James is 6. He is funny. He is kind. He is exceptionally smart; reading at a 3rd grade level in 1st grade. He is compassionate. Everyone knows him at school; I haven’t decided if this is a good thing or not yet. He is empathetic, and understanding which is more than I can say for myself sometimes. For 5 years of his life, he had night terrors; some nights he would wake up every 15 min.  We were driving an hour each way every two weeks for 8 months to see a sleep specialist. James is a people person, he loves making crafts for his friends and playing with others, but he is also easily overwhelmed and struggles with anxiety.

Joseph is three. He LOVES to cuddle and give hugs. He is smart. He cries every day when I drop him off at school. He flaps his hands when he’s eating or gets overly excited or nervous. For months, there would be shrieking every time we wiped his face off or his face got wet during a shower bath. It is only recently that we don’t have tears at bath time. If the TV or radio is too loud he will plug his hears and cry that his head hurts. For months, he would wake up at 3am ready to start the day and couldn’t fall back asleep. Most of the time he will find a corner and play by himself; his imagination is incredible. He struggles with loud and sudden noises. He always has something in his mouth, and we are constantly redirecting that behavior. He gets overwhelmed so easily, and sometimes that means he just lays down on the floor in the middle of Chick-Fil-A and just needs me to pick him up and hold him so that he gets that deep pressure.

Hearing “Autism Spectrum Disorder” was one of the hardest things I have ever heard as a mother because I didn’t want it to define them.

You see, many people see autism as a disability. I don’t see my boys as disabled. I see them as people who can do ANYTHING they set their mind to because we have told him that they can.  

Autism isn’t one size fits all; and maybe that’s the hardest thing about it. There is no “cure”. Certainly there are things I can do as a mom that will help my kids, and things/places that we avoid because we know it might be a struggle. But at the end of the day, my children are just as important as a child without autism. My boys have no knowledge of their diagnoses; because I don’t feel they need to. They know they have some great people who come and work with them, but I don’t see a need to explain it all to them right now at their age.

So how can you help? How can you be more aware?

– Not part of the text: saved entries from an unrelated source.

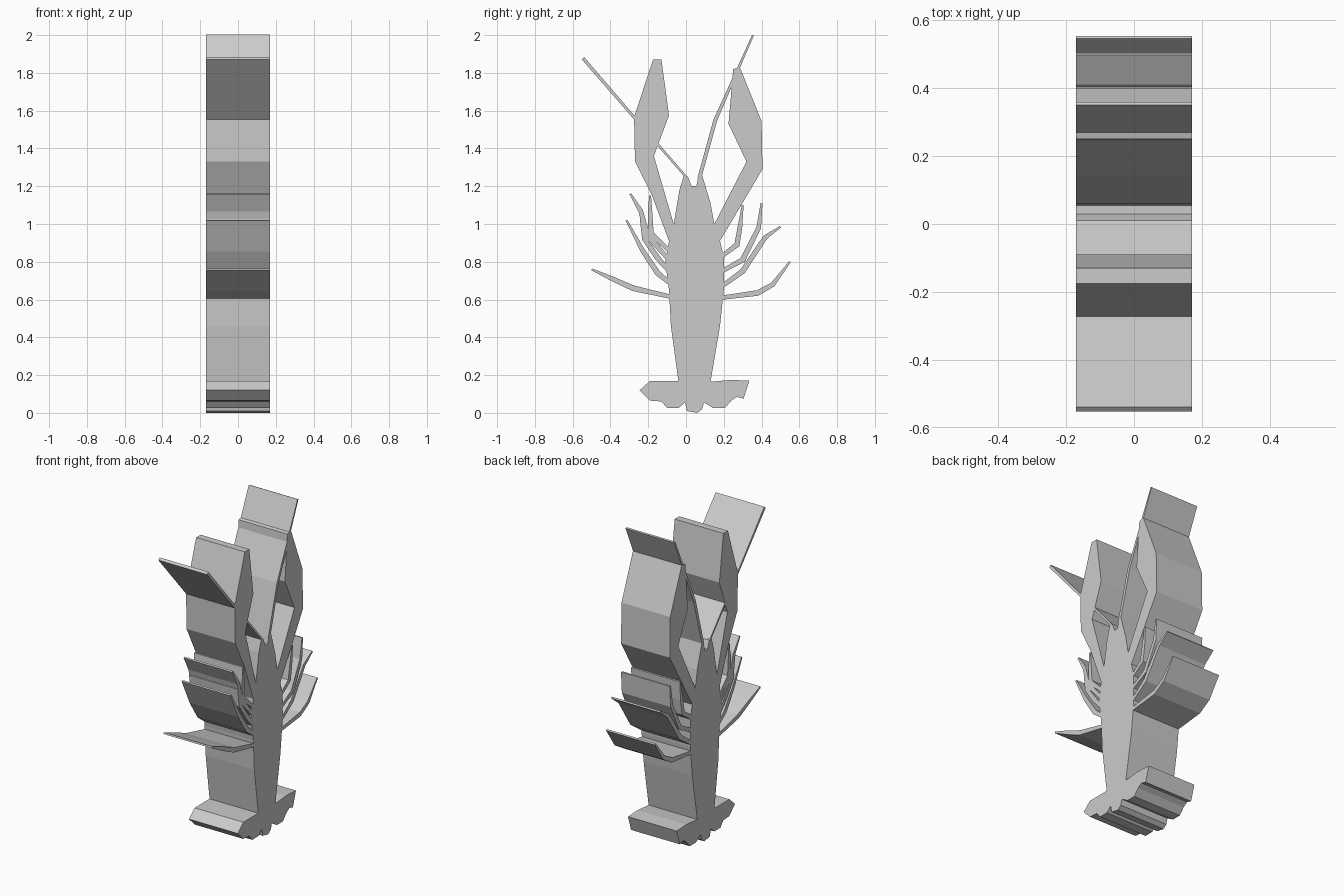
import bpy, bmesh
from mathutils import Vector

HALF = 0.17  # half thickness along x


def slab(name, pts):
    """Extrude a (y, z) outline through the full thickness."""
    bm = bmesh.new()
    face = bm.faces.new([bm.verts.new((-HALF, y, z)) for y, z in pts])
    ext = bmesh.ops.extrude_face_region(bm, geom=[face])
    verts = [g for g in ext['geom'] if isinstance(g, bmesh.types.BMVert)]
    bmesh.ops.translate(bm, vec=(2 * HALF, 0, 0), verts=verts)
    bmesh.ops.recalc_face_normals(bm, faces=bm.faces)
    me = bpy.data.meshes.new(name)
    bm.to_mesh(me)
    bm.free()
    ob = bpy.data.objects.new(name, me)
    bpy.context.collection.objects.link(ob)


def ribbon(name, path, widths):
    """Slab following a centre line with a width at each point."""
    p = [Vector(q) for q in path]
    a, b = [], []
    for i, q in enumerate(p):
        d = (p[min(i + 1, len(p) - 1)] - p[max(i - 1, 0)]).normalized()
        n = Vector((-d.y, d.x)) * widths[i] / 2
        a.append(q + n)
        b.append(q - n)
    slab(name, a + b[::-1])


# Head and abdomen
slab("body", [
    (-0.01, 1.26), (0.01, 1.25), (0.03, 1.20), (0.055, 1.20), (0.065, 1.25),
    (0.085, 1.26), (0.13, 1.11), (0.15, 1.00), (0.18, 0.91), (0.20, 0.83),
    (0.20, 0.65), (0.18, 0.46), (0.13, 0.165), (-0.04, 0.165), (-0.08, 0.46),
    (-0.09, 0.65), (-0.11, 0.80), (-0.09, 0.91), (-0.065, 1.00), (-0.035, 1.18)])

# Tail fan
slab("tail_fan", [
    (-0.04, 0.17), (-0.19, 0.17), (-0.245, 0.12), (-0.19, 0.065), (-0.13, 0.06),
    (-0.10, 0.025), (-0.04, 0.025), (-0.005, 0.055), (0.005, 0.01), (0.06, 0.0),
    (0.085, 0.02), (0.095, 0.055), (0.145, 0.025), (0.205, 0.025), (0.24, 0.065),
    (0.27, 0.085), (0.305, 0.075), (0.335, 0.17), (0.24, 0.175), (0.13, 0.165)])

# Claws with arms
slab("claw_left", [
    (-0.175, 1.87), (-0.13, 1.87), (-0.09, 1.575), (-0.17, 1.36), (-0.065, 1.00),
    (-0.09, 0.91), (-0.18, 1.15), (-0.27, 1.33), (-0.275, 1.565)])
slab("claw_right", [
    (0.25, 1.82), (0.285, 1.83), (0.40, 1.545), (0.405, 1.29), (0.34, 1.18),
    (0.18, 0.91), (0.15, 1.00), (0.32, 1.33), (0.225, 1.53)])

# Antennae
ribbon("antenna_left", [(0.0, 1.25), (-0.275, 1.565), (-0.545, 1.877)], [0.012, 0.015, 0.018])
ribbon("antenna_right", [(0.07, 1.24), (0.155, 1.55), (0.355, 2.0)], [0.02, 0.02, 0.01])

# Walking legs, root to tip
legs = {
    "leg_left_1": [(-0.09, 0.86), (-0.185, 0.95), (-0.19, 1.05), (-0.19, 1.15)],
    "leg_left_2": [(-0.09, 0.81), (-0.205, 0.94), (-0.24, 1.07), (-0.295, 1.16)],
    "leg_left_3": [(-0.09, 0.69), (-0.15, 0.74), (-0.23, 0.86), (-0.315, 1.02)],
    "leg_left_3b": [(-0.09, 0.75), (-0.15, 0.82), (-0.22, 0.92), (-0.24, 1.03)],
    "leg_left_4": [(-0.08, 0.615), (-0.28, 0.66), (-0.39, 0.71), (-0.50, 0.76)],
    "leg_right_1": [(0.19, 0.83), (0.27, 0.89), (0.285, 0.98), (0.30, 1.10)],
    "leg_right_2": [(0.19, 0.75), (0.30, 0.81), (0.385, 0.98), (0.40, 1.11)],
    "leg_right_3": [(0.19, 0.67), (0.30, 0.75), (0.42, 0.93), (0.50, 0.985)],
    "leg_right_4": [(0.19, 0.61), (0.38, 0.635), (0.46, 0.68), (0.55, 0.80)],
}
for name, path in legs.items():
    ribbon(name, path, [0.022, 0.03, 0.025, 0.01])
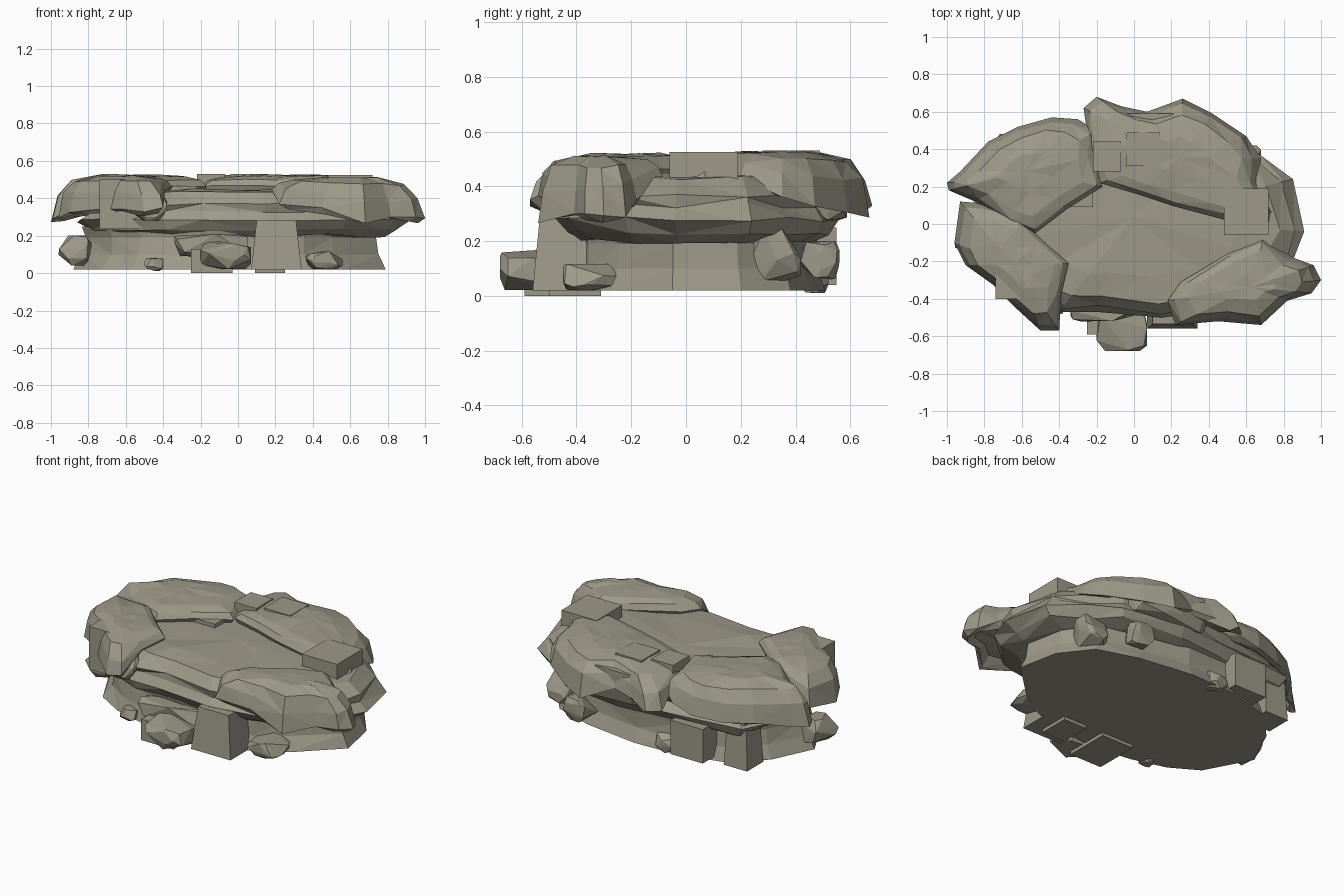
import bpy
import bmesh
import math
import random
from mathutils import Vector

random.seed(4)
if "Cube" in bpy.data.objects:
    bpy.data.objects.remove(bpy.data.objects["Cube"], do_unlink=True)

stone = bpy.data.materials.new("warm_grey_stone")
stone.use_nodes = True
colour = (0.34, 0.32, 0.25, 1)
stone.diffuse_color = colour
stone.node_tree.nodes["Principled BSDF"].inputs["Base Color"].default_value = colour


def finish(name, bm):
    """Turn a bmesh into a flat shaded stone object."""
    bmesh.ops.recalc_face_normals(bm, faces=bm.faces[:])
    mesh = bpy.data.meshes.new(name)
    bm.to_mesh(mesh)
    bm.free()
    mesh.materials.append(stone)
    obj = bpy.data.objects.new(name, mesh)
    bpy.context.scene.collection.objects.link(obj)
    return obj


def jitter(amount):
    return random.uniform(-amount, amount)


def loft(name, outline, layers, height, rough):
    """Stack scaled copies of an outline; height(point, level) gives each z."""
    bm = bmesh.new()
    middle = sum((Vector(p) for p in outline), Vector((0, 0))) / len(outline)
    rings = []
    for scale, level in layers:
        ring = []
        wobble = 0 if scale == 1 else rough
        for p in outline:
            q = middle + (Vector(p) - middle) * (scale + jitter(wobble))
            ring.append(bm.verts.new((q.x, q.y, height(q, level))))
        rings.append(ring)
    n = len(outline)
    for low, high in zip(rings, rings[1:]):
        for i in range(n):
            j = (i + 1) % n
            bm.faces.new((low[i], low[j], high[j], high[i]))
    for ring in (rings[0], rings[-1]):
        z = sum(v.co.z for v in ring) / n
        tip = bm.verts.new((middle.x, middle.y, z))
        for i in range(n):
            bm.faces.new((ring[i], ring[(i + 1) % n], tip))
    bmesh.ops.triangulate(bm, faces=[f for f in bm.faces if len(f.verts) > 3])
    return finish(name, bm)


def slab(name, outline, top):
    """Thin cap stone whose ragged outer rim droops away from the centre."""
    def height(p, level):
        drop, extra = level
        reach = math.hypot(p.x, p.y * 1.45)
        droop = min(max((reach - 0.64) / 0.38, 0), 1) * random.uniform(0.8, 1.1)
        return top - drop - extra * droop + jitter(0.005)
    layers = [(0.7, (0.14, 0.05)), (0.88, (0.12, 0.12)), (1, (0.06, 0.18)),
              (0.91, (0.025, 0.1)), (0.74, (0.008, 0.035)), (0.35, (0, 0))]
    return loft(name, outline, layers, height, 0.025)


def rock(name, low, high, points=26):
    """Faceted boulder filling the box between two corners."""
    low, high = Vector(low), Vector(high)
    centre, half = (low + high) / 2, (high - low) / 2
    bm = bmesh.new()
    for _ in range(points):
        d = Vector((random.gauss(0, 1), random.gauss(0, 1), random.gauss(0, 1))).normalized()
        d = Vector([max(-1, min(1, c * 1.3)) for c in d])
        bm.verts.new(centre + d * half)
    hull = bmesh.ops.convex_hull(bm, input=bm.verts[:])
    loose = [v for v in hull["geom_interior"] if isinstance(v, bmesh.types.BMVert)]
    bmesh.ops.delete(bm, geom=loose, context="VERTS")
    return finish(name, bm)


def block(name, low, high, taper=1.0):
    """Squared stone between two corners, optionally narrower at the top."""
    low, high = Vector(low), Vector(high)
    bm = bmesh.new()
    bmesh.ops.create_cube(bm, size=1)
    for v in bm.verts:
        if v.co.z > 0:
            v.co.x *= taper
            v.co.y *= taper
        v.co = (low + high) / 2 + v.co * (high - low)
    return finish(name, bm)


# Plinth standing on the ground
plinth = [(0.79, -0.05), (0.74, 0.2), (0.6, 0.38), (0.35, 0.46), (0, 0.51), (-0.3, 0.5),
          (-0.6, 0.42), (-0.76, 0.25), (-0.88, 0), (-0.73, -0.28), (-0.56, -0.38),
          (-0.34, -0.44), (-0.1, -0.47), (0.2, -0.44), (0.38, -0.38), (0.56, -0.27)]
loft("plinth", plinth, [(1, 0.02), (0.94, 0.1), (0.92, 0.19), (0.95, 0.25)],
     lambda p, z: z, 0.02)

# Layered ledge that carries the sunken floor
ledge = [(0.91, -0.04), (0.85, 0.24), (0.66, 0.38), (0.5, 0.5), (0.1, 0.56), (-0.25, 0.53),
         (-0.72, 0.48), (-0.79, 0.35), (-0.86, 0.1), (-0.84, -0.12), (-0.66, -0.36),
         (-0.4, -0.47), (-0.2, -0.47), (0.15, -0.5), (0.6, -0.43), (0.84, -0.22)]
loft("ledge", ledge, [(0.84, 0.2), (0.94, 0.23), (1, 0.28), (0.92, 0.33),
                      (0.95, 0.37), (0.84, 0.43), (0.6, 0.445)],
     lambda p, z: z + jitter(0.01), 0.025)

# Four overhanging cap stones
slab("back_left_cap",
     [(-0.27, 0.62), (-0.2, 0.68), (-0.07, 0.63), (0.07, 0.6), (0.26, 0.67), (0.42, 0.59),
      (0.6, 0.47), (0.68, 0.35), (0.66, 0.2), (0.74, 0.06), (0.7, -0.05), (0.5, 0.02),
      (0.2, 0.1), (0.02, 0.16), (-0.18, 0.22), (-0.24, 0.42)], 0.525)
slab("back_right_cap",
     [(-1, 0.22), (-0.93, 0.28), (-0.78, 0.44), (-0.62, 0.52), (-0.44, 0.57), (-0.3, 0.56),
      (-0.2, 0.5), (-0.21, 0.36), (-0.17, 0.2), (-0.36, 0.08), (-0.53, -0.05),
      (-0.66, 0), (-0.85, 0.12), (-0.99, 0.18)], 0.525)
slab("front_right_cap",
     [(-0.93, 0.12), (-0.96, -0.1), (-0.9, -0.22), (-0.76, -0.32), (-0.62, -0.46),
      (-0.5, -0.57), (-0.4, -0.57), (-0.39, -0.38), (-0.35, -0.21), (-0.5, -0.08),
      (-0.62, 0.04), (-0.8, 0.11)], 0.52)
slab("front_left_cap",
     [(0.18, -0.41), (0.22, -0.54), (0.45, -0.52), (0.68, -0.54), (0.82, -0.41),
      (0.95, -0.37), (1, -0.3), (0.96, -0.22), (0.85, -0.18), (0.69, -0.08),
      (0.5, -0.16), (0.25, -0.31)], 0.51)

# Squared stones and paving plates
block("rim_block", (0.48, -0.06, 0.42), (0.72, 0.19, 0.525))
block("wide_paver", (-0.04, 0.31, 0.46), (0.14, 0.49, 0.53))
block("narrow_paver", (-0.22, 0.28, 0.46), (-0.07, 0.44, 0.53))
block("back_paver", (-0.1, 0.42, 0.4), (0.21, 0.59, 0.475))
block("floor_paver", (-0.37, 0.09, 0.4), (-0.22, 0.22, 0.465))
block("corner_block", (-0.74, -0.4, 0.235), (-0.5, -0.14, 0.5))
block("front_block", (-0.25, -0.59, 0), (-0.03, -0.31, 0.13))
block("foot_plate", (0.09, -0.5, 0), (0.25, -0.31, 0.03))
block("back_block", (-0.5, 0.33, 0.04), (-0.28, 0.55, 0.25))

# Columns propping up the caps
block("front_column", (0.07, -0.56, 0.02), (0.34, -0.33, 0.28), 0.78)
block("back_column", (-0.74, 0.3, 0.02), (-0.58, 0.46, 0.32), 0.8)

# Boulders under the overhangs
boulders = {
    "front_boulder": ((-0.2, -0.68, 0.02), (0.07, -0.42, 0.17)),
    "front_upper_boulder": ((-0.34, -0.53, 0.09), (0.05, -0.38, 0.21)),
    "front_small_boulder": ((0.36, -0.45, 0.02), (0.56, -0.25, 0.12)),
    "right_boulder": ((-0.96, -0.14, 0.04), (-0.78, 0.04, 0.2)),
    "right_pebble": ((-0.5, -0.46, 0.01), (-0.4, -0.36, 0.08)),
    "left_boulder": ((0.5, 0.24, 0.05), (0.68, 0.42, 0.27)),
    "back_boulder": ((0.3, 0.42, 0.06), (0.46, 0.56, 0.2)),
    "back_pebble": ((-0.26, 0.42, 0.01), (-0.14, 0.52, 0.12)),
    "front_overhang": ((-0.58, -0.5, 0.28), (-0.38, -0.34, 0.43)),
    "back_overhang": ((-0.1, 0.4, 0.27), (0.45, 0.59, 0.42)),
    "right_overhang": ((-0.78, 0.14, 0.24), (-0.54, 0.46, 0.38)),
}
for title, (low_corner, high_corner) in boulders.items():
    rock(title, low_corner, high_corner)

  • Invite the mommas out- seriously we need it.
  • Ask about their kids, and be willing to listen.
  • Reach out- because honestly between OT, PT, ISPT meetings, teacher meetings, and doctors appointments sometimes we just forget about friends and it’s honestly not intentional. So call. Call again, and again, and then maybe send smoke signals.
  • Be inclusive! Teach your children how to be kind and accepting even when others might look or act differently.
  • Be kind! Skip the judgment and eye rolls. You don’t know what that momma or her child is going through.